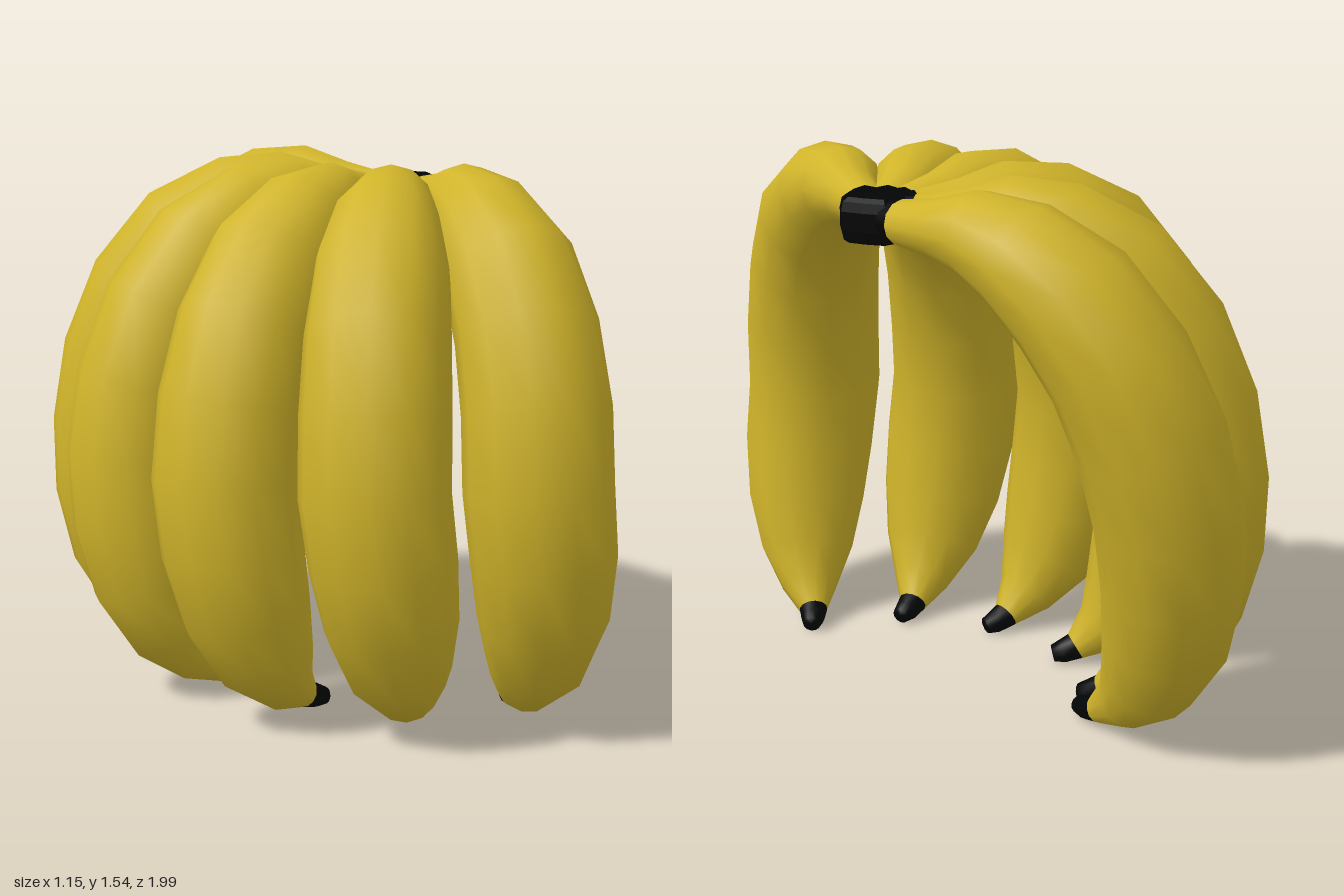
import * as THREE from 'three';

const SIDES = 12;
const HUB = new THREE.Vector3(0.47, 0, 0);

// Banana centreline: distance from the hub, height, radius
const PROFILE = [
  [0.02, 1.425, 0.058], [0.108, 1.425, 0.064], [0.24, 1.43, 0.083], [0.35, 1.435, 0.118],
  [0.485, 1.397, 0.153], [0.637, 1.295, 0.185], [0.758, 1.13, 0.198], [0.833, 0.93, 0.205],
  [0.866, 0.72, 0.206], [0.864, 0.53, 0.202], [0.833, 0.35, 0.184], [0.772, 0.2, 0.145],
  [0.695, 0.105, 0.089], [0.615, 0.053, 0.043], [0.58, 0.039, 0.036], [0.553, 0.032, 0.026],
];
const NECK_END = 1;
const MIDDLE = 8;
const TIP_START = 13;
const FLATTEN = 0.95;

// Direction of each banana in degrees at the neck, the belly and the tip
const BANANAS = [
  [-91, -67.5, -47], [-50, -47, -38.5], [-19, -19.3, -10],
  [7, 8.7, 20], [36, 37.7, 49], [71, 67.5, 78],
];

// Rings of points around a banana's curved, slightly twisted centreline
function bananaRings([neck, belly, tip]) {
  const last = PROFILE.length - 1;
  const angles = PROFILE.map((_, i) => THREE.MathUtils.degToRad(i < MIDDLE
    ? THREE.MathUtils.lerp(neck, belly, i / MIDDLE)
    : THREE.MathUtils.lerp(belly, tip, (i - MIDDLE) / (last - MIDDLE))));
  const centres = PROFILE.map(([r, y], i) =>
    new THREE.Vector3(HUB.x - r * Math.cos(angles[i]), y, r * Math.sin(angles[i])));
  return centres.map((centre, i) => {
    const tangent = centres[Math.min(i + 1, last)].clone()
      .sub(centres[Math.max(i - 1, 0)]).normalize();
    const side = new THREE.Vector3(Math.sin(angles[i]), 0, Math.cos(angles[i]));
    side.addScaledVector(tangent, -side.dot(tangent)).normalize();
    const normal = tangent.clone().cross(side);
    const points = [];
    for (let j = 0; j < SIDES; j++) {
      const a = (j / SIDES) * Math.PI * 2;
      points.push(centre.clone()
        .addScaledVector(side, PROFILE[i][2] * Math.cos(a))
        .addScaledVector(normal, PROFILE[i][2] * FLATTEN * Math.sin(a)));
    }
    return { centre, points };
  });
}

// Smooth skin over a run of rings, optionally closed at the far end
function skin(rings, closeEnd) {
  const points = rings.flatMap((ring) => ring.points);
  const index = [];
  for (let i = 0; i < rings.length; i++) {
    for (let j = 0; j < SIDES; j++) {
      const a = i * SIDES + j;
      const b = i * SIDES + (j + 1) % SIDES;
      if (i < rings.length - 1) index.push(a, b, a + SIDES, b, b + SIDES, a + SIDES);
      else if (closeEnd) index.push(a, b, points.length);
    }
  }
  if (closeEnd) points.push(rings[rings.length - 1].centre.clone());
  const geometry = new THREE.BufferGeometry().setFromPoints(points);
  geometry.setIndex(index);
  geometry.computeVertexNormals();
  return geometry;
}

export function createModel() {
  const model = new THREE.Group();
  model.name = 'bananaBunch';
  const yellow = new THREE.MeshStandardMaterial({ name: 'bananaYellow', color: 0xd0b42a });
  const black = new THREE.MeshStandardMaterial({ name: 'stemBlack', color: 0x030405 });

  const add = (parent, name, geometry, material) => {
    const mesh = new THREE.Mesh(geometry, material);
    mesh.name = name;
    parent.add(mesh);
  };

  // Six bananas fanned around the hub, each with a dark neck and tip
  BANANAS.forEach((directions, i) => {
    const banana = new THREE.Group();
    banana.name = `banana${i + 1}`;
    const rings = bananaRings(directions);
    add(banana, 'neck', skin(rings.slice(0, NECK_END + 1), false), black);
    add(banana, 'peel', skin(rings.slice(NECK_END, TIP_START + 1), false), yellow);
    add(banana, 'tip', skin(rings.slice(TIP_START), true), black);
    model.add(banana);
  });

  // Dark stem joining the necks: outline in x and z, extruded upwards
  const outline = [
    [0.4, 0.045], [0.4, -0.045], [0.44, -0.075], [0.5, -0.075],
    [0.53, -0.03], [0.55, 0.015], [0.525, 0.055], [0.49, 0.08], [0.44, 0.07],
  ].map(([x, z]) => new THREE.Vector2(x, -z));
  const stem = new THREE.ExtrudeGeometry(new THREE.Shape(outline), {
    depth: 0.05, bevelEnabled: true, bevelThickness: 0.037, bevelSize: 0.02, bevelSegments: 2,
  });
  stem.rotateX(-Math.PI / 2);
  stem.translate(0, 1.397, 0);
  add(model, 'stem', stem, black);

  return model;
}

Your objective: Write out every line from the entries where "PROFILE" appears.

Answer for this exercise:
const PROFILE = [
  const last = PROFILE.length - 1;
  const angles = PROFILE.map((_, i) => THREE.MathUtils.degToRad(i < MIDDLE
  const centres = PROFILE.map(([r, y], i) =>
        .addScaledVector(side, PROFILE[i][2] * Math.cos(a))
        .addScaledVector(normal, PROFILE[i][2] * FLATTEN * Math.sin(a)));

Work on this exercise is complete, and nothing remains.